Friday, December 01, 2006

The Rutablogger


Welcome to the new and improved Rutabagan, sponsored by the Advanced Rutabaga Studies Institute in Forest Grove, Oregon, Rutabaga Capital of the World since 1951. Please be sure to visit and comment upon our popular website, where you'll learn that December, 2006, has been declared National Rutabaga Month!


To get things started, here's our Letter of the Day:

C.J.: "My mother-in-law refers to rutabagas as "rutabagie" (or "rutabaggie," "rutabagy," or "rutabaggy"; I've never asked her to spell it). At first, this just made me bite my tongue and chuckle quietly inside at family gatherings. But after some research, making rutabaga plural by adding a "y" or "ie" ending seems to have come from northern
Europe somewhere. There is a reference to it in "The Roxburghshire Word-Book" by George Watson, but one needs a membership to JSTOR (www.jstor.org) to look at this online. Any idea where this all started?"
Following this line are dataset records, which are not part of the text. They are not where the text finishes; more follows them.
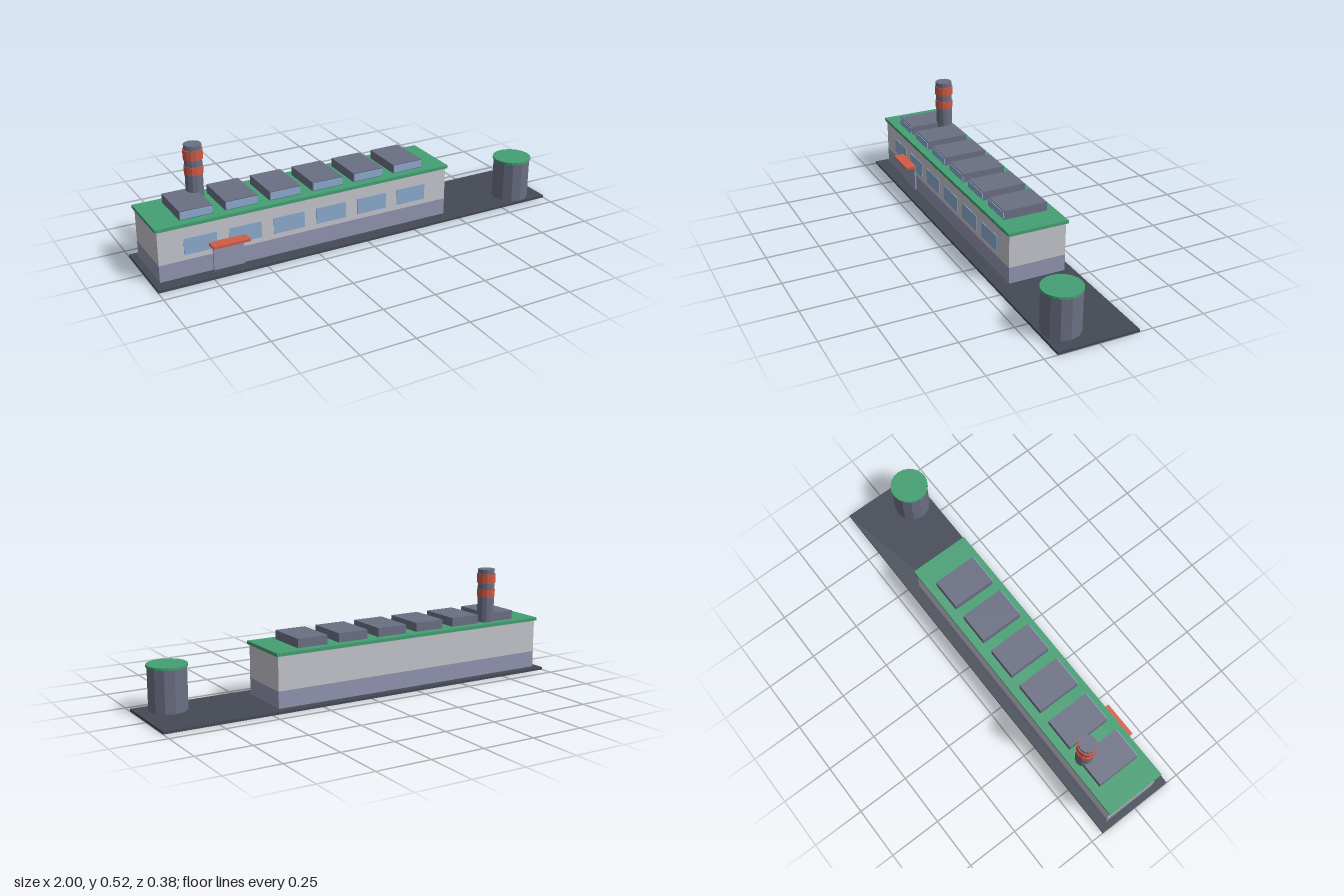
import * as THREE from 'three';

const mat = (name, color) => {
  const m = new THREE.MeshStandardMaterial({ color, flatShading: true });
  m.name = name;
  return m;
};

export function createModel() {
  const group = new THREE.Group();
  const asphalt = mat('asphalt', 0x454955);
  const wall = mat('wall', 0xc3c3cc);
  const plinth = mat('plinth', 0x9094b0);
  const green = mat('green roof', 0x459f73);
  const metal = mat('grey metal', 0x6b6f83);
  const glass = mat('glass', 0x8aaacd);
  const red = mat('red', 0xcf5b47);

  const add = (name, geometry, material, x, y, z) => {
    const mesh = new THREE.Mesh(geometry, material);
    mesh.name = name;
    mesh.position.set(x, y, z);
    group.add(mesh);
  };
  // Box from its extents on each axis
  const box = (name, material, [x0, x1], [y0, y1], [z0, z1]) =>
    add(name, new THREE.BoxGeometry(x1 - x0, y1 - y0, z1 - z0), material,
      (x0 + x1) / 2, (y0 + y1) / 2, (z0 + z1) / 2);
  // Upright faceted cylinder between two heights
  const drum = (name, material, r, [y0, y1], x, z, sides = 12) =>
    add(name, new THREE.CylinderGeometry(r, r, y1 - y0, sides), material, x, (y0 + y1) / 2, z);

  // Ground slab and main hall
  box('groundSlab', asphalt, [-1, 1], [0, 0.012], [-0.189, 0.189]);
  box('hallPlinth', plinth, [-0.97, 0.452], [0.012, 0.09], [-0.15, 0.125]);
  box('hallWall', wall, [-0.97, 0.452], [0.09, 0.246], [-0.15, 0.125]);
  box('roof', green, [-0.979, 0.461], [0.246, 0.261], [-0.158, 0.133]);

  // Windows below, rooflights above
  for (let i = 0; i < 6; i++) {
    const x = -0.78 + i * 0.2085;
    box('window', glass, [x - 0.075, x + 0.075], [0.115, 0.19], [0.122, 0.128]);
    box('rooflight', metal, [x - 0.075, x + 0.075], [0.261, 0.303], [-0.117, 0.093]);
    box('rooflightGlass', glass, [x - 0.073, x + 0.073], [0.266, 0.298], [0.09, 0.097]);
  }

  // Entrance
  box('door', plinth, [-0.727, -0.585], [0.012, 0.136], [0.12, 0.133]);
  box('doorCanopy', red, [-0.744, -0.572], [0.136, 0.147], [0.12, 0.18]);

  // Chimney with red bands
  drum('chimney', metal, 0.04, [0.25, 0.517], -0.712, -0.09);
  drum('chimneyBand', red, 0.043, [0.383, 0.42], -0.712, -0.09);
  drum('chimneyBand', red, 0.0445, [0.451, 0.495], -0.712, -0.09);

  // Storage tank
  drum('tank', metal, 0.087, [0.012, 0.205], 0.86, 0.098);
  drum('tankLid', green, 0.091, [0.205, 0.216], 0.86, 0.098, 20);

  return group;
}
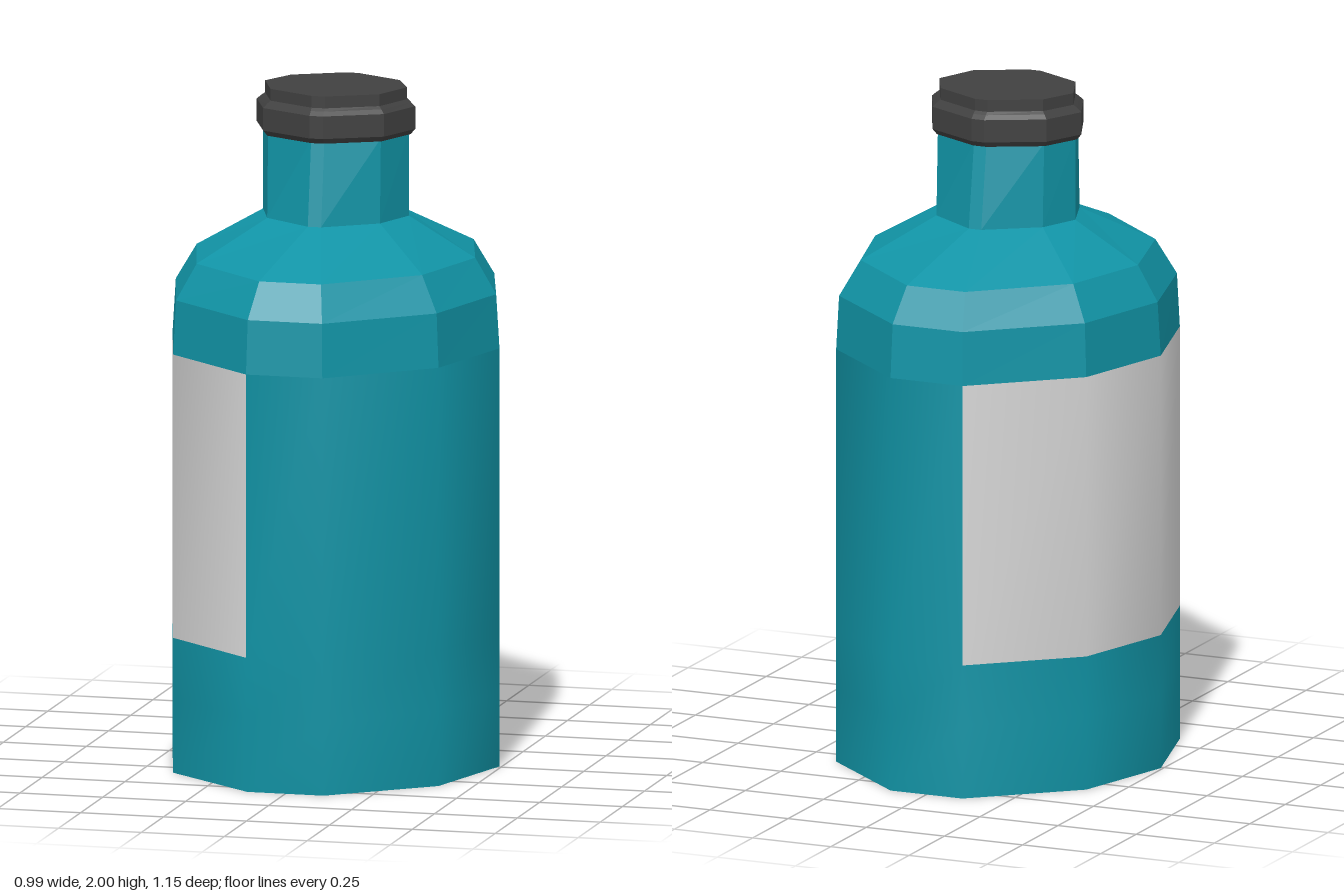
import * as THREE from 'three';

const teal = new THREE.MeshStandardMaterial({ color: 0x1194a6 });
teal.name = 'teal glass';
const paper = new THREE.MeshStandardMaterial({ color: 0xd6d6d6 });
paper.name = 'pale label';
const black = new THREE.MeshStandardMaterial({ color: 0x404040 });
black.name = 'dark cap';

// Ten-sided ring: front edge (x1, z1), diagonal corner (x2, z2), side corner x3
function ring(y, x1, z1, x2, z2, x3, front = z1) {
  const right = [[x1, front], [x2, z2], [x3, 0.01 * -1], [x2, -z2], [x1, -z1]];
  const left = right.map(([x, z]) => [-x, z]).reverse();
  return [...right, ...left].map(([x, z]) => [x, y, z]);
}

// Skin between rings; isLabel(row, side) puts a quad in the second material group
function loft(name, rings, materials, { flat = true, top = false, bottom = false, isLabel = () => false } = {}) {
  const n = rings[0].length;
  const groups = [[], []];
  for (let r = 0; r < rings.length - 1; r++) {
    for (let i = 0; i < n; i++) {
      const a = r * n + i, b = r * n + (i + 1) % n;
      groups[isLabel(r, i) ? 1 : 0].push(a, b, b + n, a, b + n, a + n);
    }
  }
  const last = (rings.length - 1) * n;
  for (let i = 1; i < n - 1; i++) {
    if (top) groups[0].push(last, last + i, last + i + 1);
    if (bottom) groups[0].push(0, i + 1, i);
  }
  let geometry = new THREE.BufferGeometry();
  geometry.setAttribute('position', new THREE.Float32BufferAttribute(rings.flat(2), 3));
  geometry.setIndex(groups.flat());
  if (flat) geometry = geometry.toNonIndexed();
  geometry.computeVertexNormals();
  geometry.addGroup(0, groups[0].length, 0);
  if (groups[1].length) geometry.addGroup(groups[0].length, groups[1].length, 1);
  const mesh = new THREE.Mesh(geometry, materials);
  mesh.name = name;
  return mesh;
}

export function createModel() {
  const model = new THREE.Group();
  model.name = 'bottle';
  const wall = (y, front) => ring(y, 0.115, 0.575, 0.4, 0.33, 0.493, front);

  // Smooth body wall, with the label wrapped around its right half
  model.add(loft('bodyAndLabel', [wall(0, 0.562), wall(0.22), wall(0.4), wall(1.24)], [teal, paper], {
    flat: false,
    isLabel: (row, side) => row === 2 && side >= 5 && side <= 8,
  }));

  // Flat base
  const base = loft('base', [wall(0, 0.562), wall(0.002, 0.562)], [teal], { bottom: true });
  model.add(base);

  // Faceted shoulder
  const neckFoot = ring(1.62, 0.02, 0.233, 0.17, 0.13, 0.22);
  model.add(loft('shoulder', [
    wall(1.24),
    ring(1.4, 0.112, 0.567, 0.393, 0.325, 0.483),
    ring(1.505, 0.093, 0.508, 0.34, 0.29, 0.42),
    neckFoot,
  ], [teal]));

  // Neck, tapering only front to back
  model.add(loft('neck', [neckFoot, ring(1.87, 0.02, 0.196, 0.17, 0.12, 0.22)], [teal]));

  // Bevelled cap with a smaller raised top
  model.add(loft('cap', [
    ring(1.862, 0.02, 0.2, 0.172, 0.122, 0.225),
    ring(1.878, 0.02, 0.213, 0.182, 0.13, 0.239),
    ring(1.945, 0.02, 0.213, 0.182, 0.13, 0.239),
    ring(1.957, 0.02, 0.2, 0.172, 0.122, 0.225),
    ring(1.965, 0.02, 0.19, 0.164, 0.115, 0.214),
    ring(2, 0.02, 0.19, 0.164, 0.115, 0.214),
  ], [black], { top: true, bottom: true }));

  return model;
}
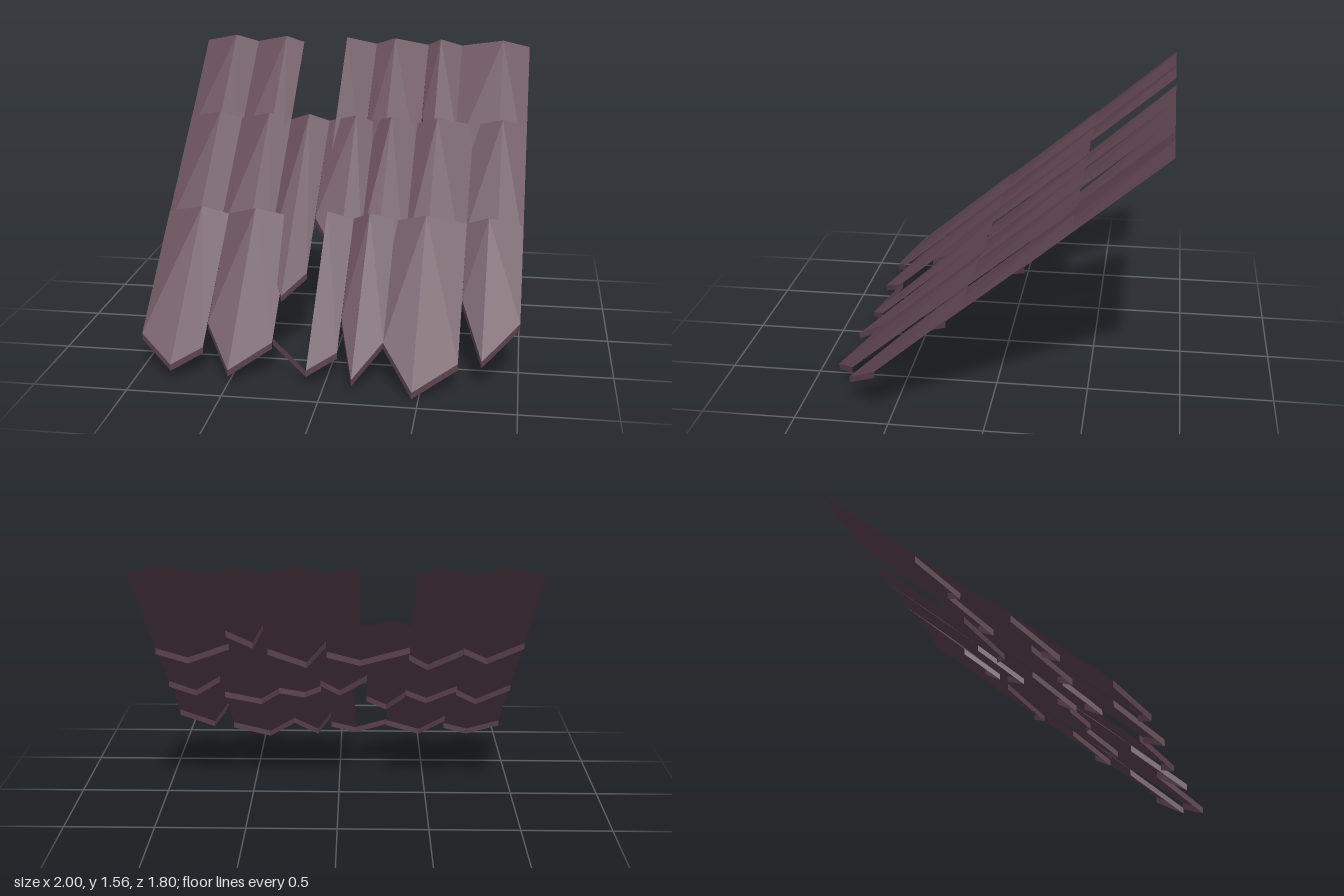
import * as THREE from 'three';

const shingleColor = new THREE.MeshStandardMaterial({ color: 0x5e4450, side: THREE.DoubleSide, flatShading: true });
shingleColor.name = 'dark plum shingle';

const LIP = 0.035; // height of the vertical lip under each pointed end
const SKEW = 1.54; // the left shoulder is cut back further than the right one

// Each course runs from x = -1 to x = 1. Its upper edge is at z = topZ, and its
// points end on a sloping line through (tipZ, tipY).
// Shingles, left to right: ridge x, right edge x, tip z, right shoulder cut
const courses = [
  {
    name: 'upperCourse', topZ: -0.9, valley: 1.52, tipZ: -0.03, tipY: 0.795, broken: 2,
    shingles: [
      [-0.82, -0.68, -0.11, 0.12],
      [-0.5, -0.39, -0.03, 0.12],
      [-0.12, 0.065, -0.08, 0.1],
      [0.18, 0.385, -0.05, 0.16],
      [0.46, 0.59, -0.28, 0.135],
      [0.84, 1, -0.1, 0.11],
    ],
  },
  {
    name: 'middleCourse', topZ: -0.435, valley: 1.13, tipZ: 0.5, tipY: 0.367,
    shingles: [
      [-0.82, -0.69, 0.41, 0.13],
      [-0.52, -0.39, 0.4, 0.11],
      [-0.28, -0.16, 0.5, 0.12],
      [0, 0.11, 0.3, 0.135],
      [0.21, 0.36, 0.33, 0.06],
      [0.48, 0.69, 0.43, 0.1],
      [0.86, 1, 0.31, 0.125],
    ],
  },
  {
    name: 'lowerCourse', topZ: 0.1, valley: 0.695, tipZ: 0.9, tipY: 0.035, broken: 2,
    shingles: [
      [-0.81, -0.655, 0.84, 0.09],
      [-0.5, -0.29, 0.85, 0.14],
      [-0.09, 0.06, 0.83, 0.09],
      [0.15, 0.295, 0.86, 0.18],
      [0.465, 0.69, 0.9, 0.14],
      [0.81, 1, 0.745, 0.185],
    ],
  },
];

// Ridged sheet with a pointed lower end and a lip hanging from that end;
// a broken shingle has lost the sheet left of its ridge
function shingleGeometry(course, left, [ridge, right, tip, cut], broken) {
  const xs = [left, ridge, right];
  const zs = [tip - cut * SKEW, tip, tip - cut];
  const top = xs.map((x, i) => [x, course.valley + (i === 1 ? 0.036 : 0), course.topZ]);
  const end = xs.map((x, i) => [x, course.tipY + 0.79 * (course.tipZ - zs[i]), zs[i]]);
  const lip = end.map(([x, y, z]) => [x, y - LIP, z]);
  const positions = [];
  const quad = (a, b, c, d) => positions.push(...a, ...b, ...c, ...a, ...c, ...d);
  if (!broken) quad(top[1], top[0], end[0], end[1]);
  quad(top[1], end[1], end[2], top[2]);
  for (let i = 0; i < 2; i++) quad(end[i], lip[i], lip[i + 1], end[i + 1]);
  const geometry = new THREE.BufferGeometry();
  geometry.setAttribute('position', new THREE.Float32BufferAttribute(positions, 3));
  geometry.computeVertexNormals();
  return geometry;
}

export function createModel() {
  const model = new THREE.Group();
  model.name = 'shingleRoofSection';
  for (const course of courses) {
    const group = new THREE.Group();
    group.name = course.name;
    let left = -1;
    course.shingles.forEach((shingle, i) => {
      const geometry = shingleGeometry(course, left, shingle, i === course.broken);
      const mesh = new THREE.Mesh(geometry, shingleColor);
      mesh.name = `shingle${i + 1}`;
      group.add(mesh);
      left = shingle[1];
    });
    model.add(group);
  }
  return model;
}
Thanks for your interesting query, C.J. The ultimate source on such etymological questions is the indefatigable Finnish rutascholar Hannu Ahok, who claims that the rutabaga resulted from the hybridization of turnips and cabbages by Finnish farmers. He states that Finnish immigrants "probably brought rutabagas to
Sweden" after 1530. One of the three Finnish names for the rutabaga was raatikka, but the singular noun rotabagge first appeared in 1766 in the local dialect of West Gothia, Sweden. Rota means "root" and bagge means "ram" (as in "driven into the land" or possibly "ram's testicle"). So your mother-in-law's pronunciation may have evolved directly from the Swedish bagge, in which the final "e" could be rendered as the English -ie or -y. (Does she have any Swedish ancestry?)

Finnish immigrants to
New Sweden (now Delaware) evidently brought the rutabaga to North America in the 17th century, when it was also introduced in western Europe and Siberia.

Source: On the Evolution, Spread and Names of Rutabaga, by Hannu Ahokas, Interdisciplnary Biology, Agriculture, Linguistics and Antiquities 1:1-32 (2004).

[Please note that many ARSI rutabotanists are now convinced that the turnip and cabbage are hybridized variations of the rutabaga, rather than the reverse.]

4 comments:

Anonymous said...

Complètement modeste enfin Nous devons avoir beaucoup de peuples des cultures impaires dans notre manoir pendant des vacances en mois de rutabaga. AM dans souhaiter fini de douleur comprendre le choix du vin pour exhiber mieux les tendances du 'baga. Énormément vôtre, Karine

Anonymous said...

Es ist eine vorhin wenig bekannte Tatsache, daß das getrocknete Rübepuder, leicht abgewischt unter den Armen und im Nabel, diese Mikrobe-geplagten Bereiche dezimiert und sie geruchsfrei macht.

Obie MacAroon said...

Chère Karine,

Comme vin qui exhibite mieux "les tendances du 'bega," je peux vivement vous recommander le 1979 Château de Corton-André (Côte de Beaune), qui vous offre une dégustation souple, rond et velouté.

J'ose aussi vous recommander un vodka polonais de rutabaga, si vous pouvez en trouver (même en Pologne).

Bon appétit, et meilleurs voeux pour un joyeux Noël et une bonne et heureuse année,

Obie MacAroon III

obie macaroon said...

Lieber Freund,

Danke zu dieser faszinierenden Information, die mein Nabel und Unter Armen (und meine Frau!) schätzen.

Obie MacAroon III